Friday’s Headlines: Tech Leads The Way On Wall Street
Here were the biggest movers in the MyWallSt shortlist yesterday:
Moving Up ⬆️
Moving Down ⬇️
1. U.S. stock futures look set to open in the green today after a tech-led rally on Thursday saw the Nasdaq Composite erase all of its losses for 2020. The tech-heavy index led the way with massive gains from the likes of Twilio, Peloton, PayPal, and more, and crawled into positive territory for 2020, having fallen as much as 25% year-to-date. Dow Jones futures were up 235 points, implying an opening gain of about 276 points on Friday, with the S&P 500 also looking set to end the week on a positive note. Read the full story here.

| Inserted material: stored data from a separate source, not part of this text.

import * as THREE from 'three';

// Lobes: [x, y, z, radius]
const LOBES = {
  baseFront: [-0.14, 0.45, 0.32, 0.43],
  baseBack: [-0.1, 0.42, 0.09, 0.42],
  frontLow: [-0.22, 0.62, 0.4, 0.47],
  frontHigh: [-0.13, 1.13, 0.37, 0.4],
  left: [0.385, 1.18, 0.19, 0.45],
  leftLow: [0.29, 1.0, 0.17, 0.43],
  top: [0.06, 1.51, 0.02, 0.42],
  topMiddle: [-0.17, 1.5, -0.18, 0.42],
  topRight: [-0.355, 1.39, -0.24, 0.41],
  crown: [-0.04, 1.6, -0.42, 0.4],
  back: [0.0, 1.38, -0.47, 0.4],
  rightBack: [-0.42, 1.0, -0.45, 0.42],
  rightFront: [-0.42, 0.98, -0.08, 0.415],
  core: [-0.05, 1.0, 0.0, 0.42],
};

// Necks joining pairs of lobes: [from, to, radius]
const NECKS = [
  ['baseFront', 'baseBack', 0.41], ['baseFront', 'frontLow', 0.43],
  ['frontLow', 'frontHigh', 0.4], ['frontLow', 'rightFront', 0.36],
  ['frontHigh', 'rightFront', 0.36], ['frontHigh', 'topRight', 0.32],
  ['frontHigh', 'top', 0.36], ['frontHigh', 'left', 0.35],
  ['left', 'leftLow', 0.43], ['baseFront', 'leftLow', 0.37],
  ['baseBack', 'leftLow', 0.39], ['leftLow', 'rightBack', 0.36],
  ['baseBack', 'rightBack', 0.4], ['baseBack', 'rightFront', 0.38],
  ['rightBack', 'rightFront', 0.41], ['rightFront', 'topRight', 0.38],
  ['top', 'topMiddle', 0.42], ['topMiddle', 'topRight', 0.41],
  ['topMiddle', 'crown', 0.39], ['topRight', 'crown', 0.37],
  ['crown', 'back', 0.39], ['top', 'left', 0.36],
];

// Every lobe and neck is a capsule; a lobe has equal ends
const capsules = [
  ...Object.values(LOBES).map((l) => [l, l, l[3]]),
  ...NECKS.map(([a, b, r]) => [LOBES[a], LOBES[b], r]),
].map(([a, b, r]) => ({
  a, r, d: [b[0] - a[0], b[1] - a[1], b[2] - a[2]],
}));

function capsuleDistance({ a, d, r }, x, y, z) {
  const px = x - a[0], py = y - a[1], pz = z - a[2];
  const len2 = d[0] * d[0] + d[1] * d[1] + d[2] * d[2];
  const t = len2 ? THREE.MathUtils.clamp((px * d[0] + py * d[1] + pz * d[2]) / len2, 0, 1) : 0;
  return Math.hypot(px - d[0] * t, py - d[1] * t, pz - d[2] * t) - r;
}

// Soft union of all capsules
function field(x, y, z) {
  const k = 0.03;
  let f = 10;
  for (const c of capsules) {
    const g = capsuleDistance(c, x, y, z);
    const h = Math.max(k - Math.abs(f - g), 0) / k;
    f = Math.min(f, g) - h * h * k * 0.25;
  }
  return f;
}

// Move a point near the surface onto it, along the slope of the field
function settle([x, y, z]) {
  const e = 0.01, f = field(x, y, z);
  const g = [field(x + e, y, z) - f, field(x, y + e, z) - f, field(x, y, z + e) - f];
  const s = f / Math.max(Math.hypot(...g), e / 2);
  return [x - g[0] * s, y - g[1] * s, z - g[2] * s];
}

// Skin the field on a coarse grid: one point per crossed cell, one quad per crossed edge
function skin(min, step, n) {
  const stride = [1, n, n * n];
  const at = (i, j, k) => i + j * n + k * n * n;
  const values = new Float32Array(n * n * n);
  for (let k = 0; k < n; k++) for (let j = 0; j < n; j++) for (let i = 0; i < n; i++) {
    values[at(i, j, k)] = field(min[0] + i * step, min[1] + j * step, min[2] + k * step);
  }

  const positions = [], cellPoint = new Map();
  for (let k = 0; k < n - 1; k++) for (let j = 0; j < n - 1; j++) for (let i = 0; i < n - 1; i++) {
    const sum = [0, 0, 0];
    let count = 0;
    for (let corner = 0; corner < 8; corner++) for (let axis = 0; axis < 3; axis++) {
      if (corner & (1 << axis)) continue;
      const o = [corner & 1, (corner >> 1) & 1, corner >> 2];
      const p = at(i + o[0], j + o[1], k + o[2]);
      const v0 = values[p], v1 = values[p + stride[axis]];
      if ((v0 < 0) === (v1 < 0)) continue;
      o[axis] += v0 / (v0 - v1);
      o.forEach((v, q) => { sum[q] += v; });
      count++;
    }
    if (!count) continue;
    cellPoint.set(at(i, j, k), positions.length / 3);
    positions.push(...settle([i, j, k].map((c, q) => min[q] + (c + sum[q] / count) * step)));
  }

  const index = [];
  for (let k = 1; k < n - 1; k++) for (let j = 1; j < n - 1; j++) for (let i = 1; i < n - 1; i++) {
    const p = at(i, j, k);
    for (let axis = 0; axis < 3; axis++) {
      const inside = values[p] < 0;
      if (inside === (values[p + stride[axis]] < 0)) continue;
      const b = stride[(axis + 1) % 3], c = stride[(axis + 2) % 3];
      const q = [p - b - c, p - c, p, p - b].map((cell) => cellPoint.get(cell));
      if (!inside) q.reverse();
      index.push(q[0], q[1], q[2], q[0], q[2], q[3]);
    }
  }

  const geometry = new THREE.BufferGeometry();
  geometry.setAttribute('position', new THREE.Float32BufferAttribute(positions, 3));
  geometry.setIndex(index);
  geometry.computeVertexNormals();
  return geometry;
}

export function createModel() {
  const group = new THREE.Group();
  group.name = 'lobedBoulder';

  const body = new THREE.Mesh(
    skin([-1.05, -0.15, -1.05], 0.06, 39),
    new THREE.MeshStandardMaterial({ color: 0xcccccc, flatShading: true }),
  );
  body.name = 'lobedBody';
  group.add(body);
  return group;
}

2. Roku’s exposure to growing streaming competition led to it beating expectations with a net loss of $0.45 per share on revenue of $320.76 million. The brand-agnostic streaming platform reported a 28% increase in its key average revenue per user metric to $24.35 from $19.06 per user a year ago. Streaming hours came in lower than expectations, however, at 13.2 billion hours versus expectations for 13.6 billion hours. Get the full report here.
3. Trade Desk earnings and revenue for the first quarter topped analyst estimates amid a slowdown in digital advertising, but its stock still fell after hours. The California-based company reported adjusted earnings of $0.90 per share on revenue of $160.7 million — up 33% year-on-year. Despite pulling guidance for Q2, Chief Executive Jeff Green was optimistic: “We generated robust cash flow in the quarter and ended March with a strong cash position and balance sheet." Read the full report here.
Elsewhere, other MyWallSt stocks reported earnings:
Booking Holdings: The online travel site fell afoul of the sector-wide shutdown, reporting a Q1 loss of $699 million, or $17.01 a share. Chief Executive Glenn Fogle remained upbeat however, assuring investors that the company was reducing costs and has a strong balance sheet going forward.
GoPro: In what should come as no surprise to long-term investors in GoPro, the company posted a loss of $41 million for Q1, and a gross margin rate of 34.2% of sales. "We've taken decisive action to transition into a more efficient and profitable direct-to-consumer business," said GoPro CEO Nicholas Woodman.